I visited the shop recently to talk with the staff about materials for the class, and of course I HAD to look at EVERYTHING.  Well, I needed to look so I could discuss what would be appropriate for the class, but it’s OK to just drool on the fabric a little, right?

They had landscape fabrics and plenty of batiks that will be great for the class.

There was even a bundle that seemed just made for creating my little houses!Studio-Stitch-8

I even found 28 weight thread for embellishment in a variety of yummy colors.



28 weight thread can be hard to find, but Studio Stitch has plenty!

28 weight thread can be hard to find, but Studio Stitch has plenty!

Of course I wandered a little…they had gorgeous batiks made specifically for use with the Jacqueline De Jonge patterns.  They even had one as a kit, with a more restful background fabric than this sample I took from Jacqueline’s site.

The ladies at the shop were all friendly and helpful, and I’m looking forward to teaching there.  You can find out more about the shop and my class on the Studio Stitch website. 


Cover for The Quilter’s Planner

I was pretty excited to get the newly-developed Quilter’s Planner (more info HERE if you’re interested) for Christmas.  I decided it needed a fancy cover to protect all my

The Quilter's Planner 2016

The Quilter’s Planner

plans!  A quick Google search for “planner cover tutorial” found one HERE by Jodi Bonjour on her blog Sew Fearless.

Now, Jodi’s tutorial is for a planner of a DIFFERENT SIZE, You can follow her general directions, but here are my modifications to make it the right size for the Quilter’s Planner. As is often the case, it took 2 tries to get this right, so I’ve also made a few notes about what worked for me.

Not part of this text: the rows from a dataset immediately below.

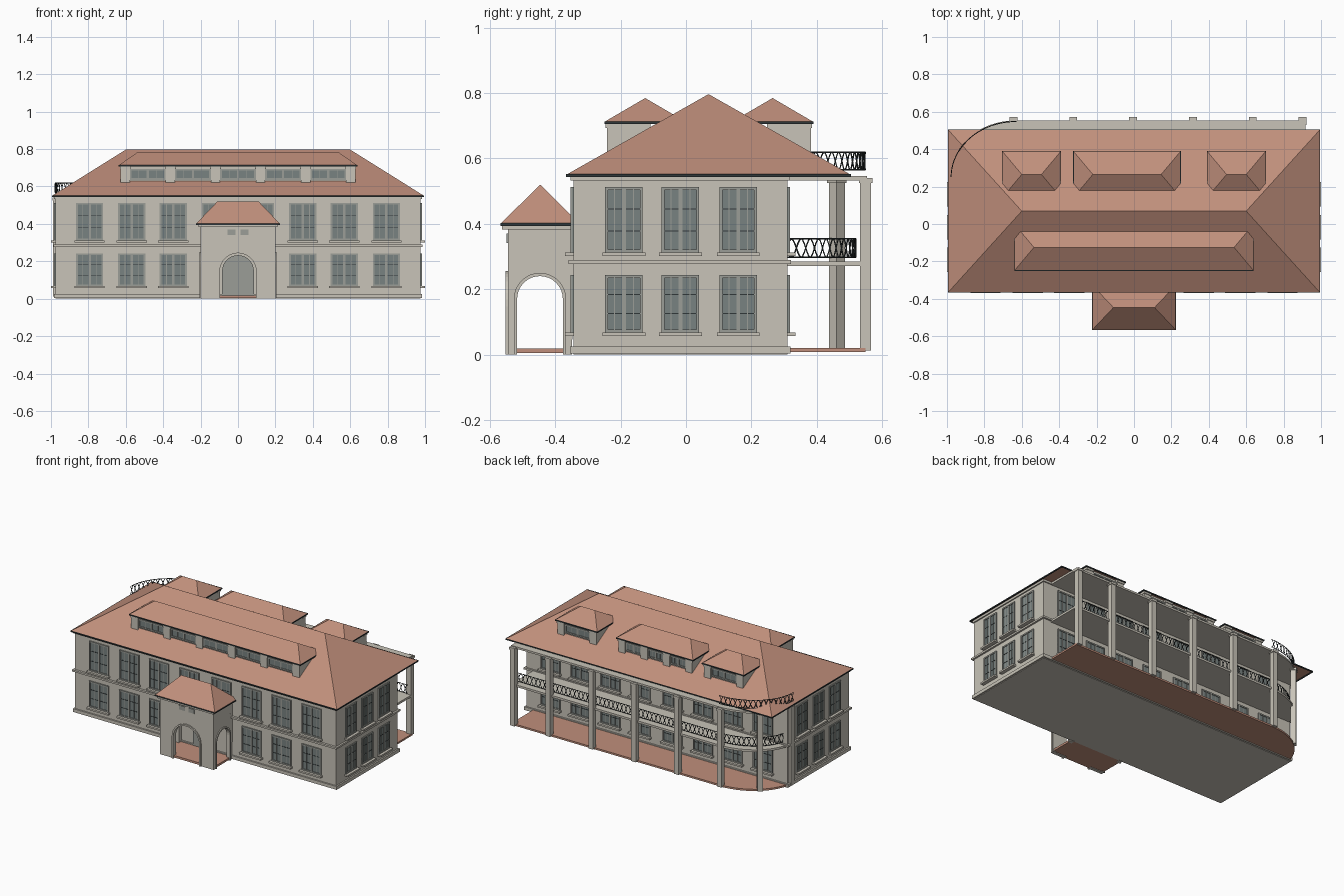
import bpy, bmesh, math
from mathutils import Matrix, Vector

cube = bpy.data.objects.get("Cube")
if cube:
    bpy.data.objects.remove(cube, do_unlink=True)


def material(name, rgb):
    m = bpy.data.materials.new(name)
    m.use_nodes = True
    m.diffuse_color = (*rgb, 1)
    m.node_tree.nodes["Principled BSDF"].inputs["Base Color"].default_value = (*rgb, 1)
    return m


STONE = material("pale stone", (0.58, 0.55, 0.48))
TILE = material("terracotta", (0.53, 0.275, 0.2))
GLASS = material("grey glass", (0.19, 0.225, 0.22))
FRAME = material("window grey", (0.33, 0.34, 0.31))
DARK = material("dark iron", (0.03, 0.038, 0.04))

parts = {}
IDENT = Matrix()


def part(name, mat):
    if name not in parts:
        parts[name] = (bmesh.new(), mat)
    return parts[name][0]


def box(name, mat, lo, hi, M=IDENT):
    lo, hi = Vector(lo), Vector(hi)
    T = Matrix.Translation((lo + hi) / 2) @ Matrix.Diagonal((*(hi - lo), 1))
    bmesh.ops.create_cube(part(name, mat), size=1, matrix=M @ T)


def prism(name, mat, outline, depth, M=IDENT):
    """Extrude a flat outline along local z."""
    bm = part(name, mat)
    face = bm.faces.new([bm.verts.new(M @ Vector((x, y, 0))) for x, y in outline])
    top = bmesh.ops.extrude_face_region(bm, geom=[face])["geom"]
    move = M.to_3x3() @ Vector((0, 0, depth))
    bmesh.ops.translate(bm, vec=move, verts=[v for v in top if isinstance(v, bmesh.types.BMVert)])


def hip_roof(name, x0, x1, y0, y1, z, top, inset):
    """Four-sided roof with a ridge along x and a dark rim at the eaves."""
    bm = part(name, TILE)
    ym = (y0 + y1) / 2
    a, b, c, d = [bm.verts.new((x, y, z)) for x, y in ((x0, y0), (x1, y0), (x1, y1), (x0, y1))]
    l, r = bm.verts.new((x0 + inset, ym, top)), bm.verts.new((x1 - inset, ym, top))
    for f in ((a, b, r, l), (b, c, r), (c, d, l, r), (d, a, l), (d, c, b, a)):
        bm.faces.new(f)
    t, lo, hi = 0.006, z - 0.006, z + 0.002
    for y in (y0, y1 - t):
        box(name + "_rim", DARK, (x0, y, lo), (x1, y + t, hi))
    for x in (x0, x1 - t):
        box(name + "_rim", DARK, (x, y0, lo), (x + t, y1, hi))


def wall_frame(origin, angle):
    """Local x along the wall, y up, z out of the wall."""
    return (Matrix.Translation(origin) @ Matrix.Rotation(angle, 4, 'Z')
            @ Matrix.Rotation(math.pi / 2, 4, 'X'))


def window(M, u, z0, z1, w, rows=3, sill=True):
    h, b = w / 2, 0.009
    box("window_glass", GLASS, (u - h, z0, -0.01), (u + h, z1, 0.003), M)
    for s in (-1, 1):
        e = u + s * (h - b / 2)
        box("window_frames", FRAME, (e - b / 2, z0, -0.01), (e + b / 2, z1, 0.008), M)
    for z in (z0, z1 - b):
        box("window_frames", FRAME, (u - h, z, -0.01), (u + h, z + b, 0.008), M)
    box("window_frames", FRAME, (u - 0.006, z0, 0), (u + 0.006, z1, 0.007), M)
    for s in (-1, 1):
        box("window_bars", FRAME, (u + s * h / 2 - 0.0015, z0, 0), (u + s * h / 2 + 0.0015, z1, 0.005), M)
    for i in range(1, rows):
        z = z0 + (z1 - z0) * i / rows
        box("window_bars_dark", DARK, (u - h + b, z - 0.0015, 0), (u + h - b, z + 0.0015, 0.005), M)
    if sill:
        box("window_sills", STONE, (u - h - 0.008, z0 - 0.011, -0.01), (u + h + 0.008, z0, 0.025), M)


def arch(w, spring, base=0.0, n=16):
    """Arch outline from left foot to right foot."""
    curve = [(-w * math.cos(math.pi * i / n), spring + w * math.sin(math.pi * i / n)) for i in range(n + 1)]
    return [(-w, base)] + curve + [(w, base)]


# Main block with plinth and floor band
X, YF, YB = 0.975, -0.345, 0.31
box("main_block", STONE, (-X, YF, 0), (X, YB, 0.547))
box("plinth", STONE, (-X - 0.01, YF - 0.01, 0.003), (X + 0.01, YB + 0.01, 0.025))
box("floor_band", STONE, (-X - 0.012, YF - 0.015, 0.277), (X + 0.012, YB + 0.012, 0.289))
box("cornice", STONE, (-X - 0.008, YF - 0.008, 0.533), (X + 0.008, YB + 0.008, 0.547))

# Windows on all four walls
front = wall_frame((0, YF, 0), 0)
back = wall_frame((0, YB, 0), math.pi)
for M in (front, back):
    for s in (-1, 1):
        for u in (0.12, 0.346, 0.568, 0.793):
            window(M, s * u, 0.312, 0.512, 0.145)
            if M is back or u > 0.2:
                window(M, s * u, 0.067, 0.243, 0.145)
for s in (-1, 1):
    M = wall_frame((s * X, 0, 0), s * math.pi / 2)
    for y in (-0.19, -0.017, 0.16):
        window(M, s * y, 0.312, 0.512, 0.115)
        window(M, s * y, 0.067, 0.243, 0.115)

# Main roof
hip_roof("main_roof", -0.995, 0.995, -0.367, 0.505, 0.55, 0.797, 0.395)


# Dormers: out is -1 towards the front, 1 towards the back
def dormer(x0, x1, out, count):
    edge = -0.25 if out < 0 else 0.39
    inner = edge - out * 0.25
    hip_roof("dormer_roofs", x0, x1, min(edge, inner), max(edge, inner), 0.712, 0.785, 0.105)
    M = wall_frame(((x0 + x1) / 2, edge - out * 0.022, 0), 0 if out < 0 else math.pi)
    h = (x1 - x0) / 2 - 0.012
    box("dormer_walls", STONE, (-h, 0.58, -0.12), (h, 0.71, 0), M)
    pier, step = 0.05, (2 * h - 0.05) / count
    for i in range(count + 1):
        u = -h + i * step
        box("dormer_piers", STONE, (u, 0.61, -0.02), (u + pier, 0.708, 0.014), M)
        box("dormer_piers", STONE, (u - 0.004, 0.693, -0.02), (u + pier + 0.004, 0.708, 0.018), M)
        if i < count:
            window(M, u + (step + pier) / 2, 0.636, 0.694, step - pier, 1, False)


dormer(-0.64, 0.64, -1, 5)
for x0, x1, count in ((-0.705, -0.39, 1), (-0.325, 0.25, 3), (0.39, 0.705, 1)):
    dormer(x0, x1, 1, count)

# Entrance porch: arched walls on three sides
PF, PC, TH = -0.545, -0.447, 0.022
rim = [(0.2, 0.385), (-0.2, 0.385)]
porch = wall_frame((0, PF + TH, 0), 0)
prism("porch_walls", STONE, [(-0.2, 0)] + arch(0.097, 0.147) + [(0.2, 0)] + rim, TH, porch)
trim = arch(0.108, 0.147) + arch(0.097, 0.147)[::-1]
prism("porch_trim", STONE, trim, 0.008, wall_frame((0, PF, 0), 0))
for s in (-1, 1):
    M = wall_frame((s * (0.2 - TH), PC, 0), s * math.pi / 2)
    side = [(-0.098, 0)] + arch(0.07, 0.17) + [(0.098, 0), (0.105, 0.385), (-0.098, 0.385)]
    if s < 0:
        side = [(-x, z) for x, z in side]
    prism("porch_walls", STONE, side, TH, M)
    M = wall_frame((s * 0.2, PC, 0), s * math.pi / 2)
    prism("porch_trim", STONE, arch(0.08, 0.17) + arch(0.07, 0.17)[::-1], 0.006, M)
    box("porch_vents", FRAME, (s * 0.035 - 0.022, PF - 0.004, 0.342), (s * 0.035 + 0.022, PF, 0.37))
box("porch_ceiling", STONE, (-0.2, PF + 0.001, 0.37), (0.2, YF, 0.385))
box("porch_cornice", STONE, (-0.212, PF - 0.018, 0.383), (0.212, YF, 0.397))
box("porch_floor", TILE, (-0.198, PF + 0.002, 0.004), (0.198, YF, 0.018))
hip_roof("porch_roof", -0.225, 0.225, -0.568, -0.325, 0.4, 0.52, 0.115)

# Arched door behind the porch
prism("door_frame", FRAME, arch(0.085, 0.148, 0.018), 0.006, wall_frame((0, YF - 0.006, 0), 0))
prism("door_glass", GLASS, arch(0.076, 0.148, 0.02), 0.003, wall_frame((0, YF - 0.009, 0), 0))
box("door_bars", FRAME, (-0.003, 0.02, 0.009), (0.003, 0.224, 0.013), front)


# Rear veranda with one rounded corner
def corner(r, n=20):
    return [Vector((-0.63 - (0.35 + r) * math.sin(math.pi / 2 * i / n),
                    0.25 + (0.3 + r) * math.cos(math.pi / 2 * i / n))) for i in range(n + 1)]


def deck(name, mat, z, height, r):
    outline = [(0.918, 0.25), (0.918, 0.55 + r)] + [tuple(p) for p in corner(r)]
    prism(name, mat, outline, height, Matrix.Translation((0, 0, z)))


deck("veranda_floor", TILE, 0.008, 0.012, 0)
deck("balcony_slab", STONE, 0.271, 0.014, -0.003)
deck("veranda_ceiling", STONE, 0.533, 0.013, 0.004)
columns = [(x, 0.55, 0) for x in (0.9, 0.635, 0.315, -0.005, -0.325, -0.645)]
columns += [(-0.875, 0.462, 0.75), (-0.972, 0.275, 0)]
for x, y, turn in columns:
    M = Matrix.Translation((x, y, 0)) @ Matrix.Rotation(turn, 4, 'Z')
    box("veranda_columns", STONE, (-0.017, -0.017, 0.012), (0.017, 0.017, 0.54), M)
    box("veranda_columns", STONE, (-0.021, -0.021, 0.525), (0.021, 0.021, 0.54), M)

for name, (bm, mat) in parts.items():
    bmesh.ops.recalc_face_normals(bm, faces=bm.faces)
    mesh = bpy.data.meshes.new(name)
    bm.to_mesh(mesh)
    bm.free()
    mesh.materials.append(mat)
    bpy.context.collection.objects.link(bpy.data.objects.new(name, mesh))


# Iron railings: two rails and a pair of crossing waves
def railing(name, path, z0, z1, pitch=0.032, per=6):
    spots, left = [], 0.0
    for a, b in zip(path, path[1:]):
        length = (b - a).length
        while left < length:
            spots.append(a.lerp(b, left / length))
            left += pitch / per
        left -= length
    data = bpy.data.curves.new(name, 'CURVE')
    data.dimensions, data.bevel_depth, data.bevel_resolution = '3D', 0.0024, 0
    mid, amp = (z0 + z1) / 2, (z1 - z0) / 2
    wave = [amp * math.cos(math.pi * i / per) for i in range(len(spots))]
    for pts, heights in ((path, [z0] * len(path)), (path, [z1] * len(path)),
                         (spots, [mid + w for w in wave]), (spots, [mid - w for w in wave])):
        line = data.splines.new('POLY')
        line.points.add(len(pts) - 1)
        for point, p, z in zip(line.points, pts, heights):
            point.co = (p.x, p.y, z, 1)
    data.materials.append(DARK)
    bpy.context.collection.objects.link(bpy.data.objects.new(name, data))


railing("balcony_railing", [Vector((0.9, 0.52))] + corner(-0.03), 0.298, 0.354)
railing("roof_railing", corner(-0.002), 0.565, 0.619)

First, about cutting:  I cut the pieces for the cover, lining, fusible fleece, and Peltex (stiffener) 20-1/2″ x 11″.  The sleeves were cut 5-1/2″ x 11″.  Here are pictures of the interior of the planner cover, showing what the sleeves are:

cover for the quilter's planner 2016

Interior of the planner cover, showing the sleeves and the closing tab

cover for quilter's planner 2016

Interior with the planner in place, cover inserted in the sleeves

I pretty much followed Jodi’s instructions, BUT here are a few hints:

  • I spray basted the backing to the Peltex–that stuff is slippery.
  • It may be a good idea to cut these pieces 1″ larger than needed and trim to size after quilting the cover.  As always, things shift a little during quilting.
  • Jodi used a big snap to close her cover, but I used hook-and-loop tape.  It’s more adjustable, and who knows what all I may jam in with the book?  (Plus, I couldn’t find my snap setter 🙂
  • Jodi’s directions just say to attach the tab closure.  For the record, you do that by lining up the unfinished end of the tab with the unfinished edge of the planner cover, centering it along one side.
  • I cut my binding 2-1/4″ wide, attached it to the inside with a 1/4″ seam, and turned it to the outside.  This made the seam attaching it to the outside almost 1/2″, which made the planner cover fit tightly into the pockets.  It worked out fine, but check your seams so you don’t find the pockets have gotten a little too small!

I quilted my cover, which holds all the layers together really well.  I’m not sure what would happen if you didn’t do that.  Here’s a picture of the quilting:

cover for quilter's planner 2016

Quilting on the exterior of the cover

And here is my planner cover, ready to start 2016!

cover for quilter's planner 2016

The finished planner cover

What are your plans for the new year?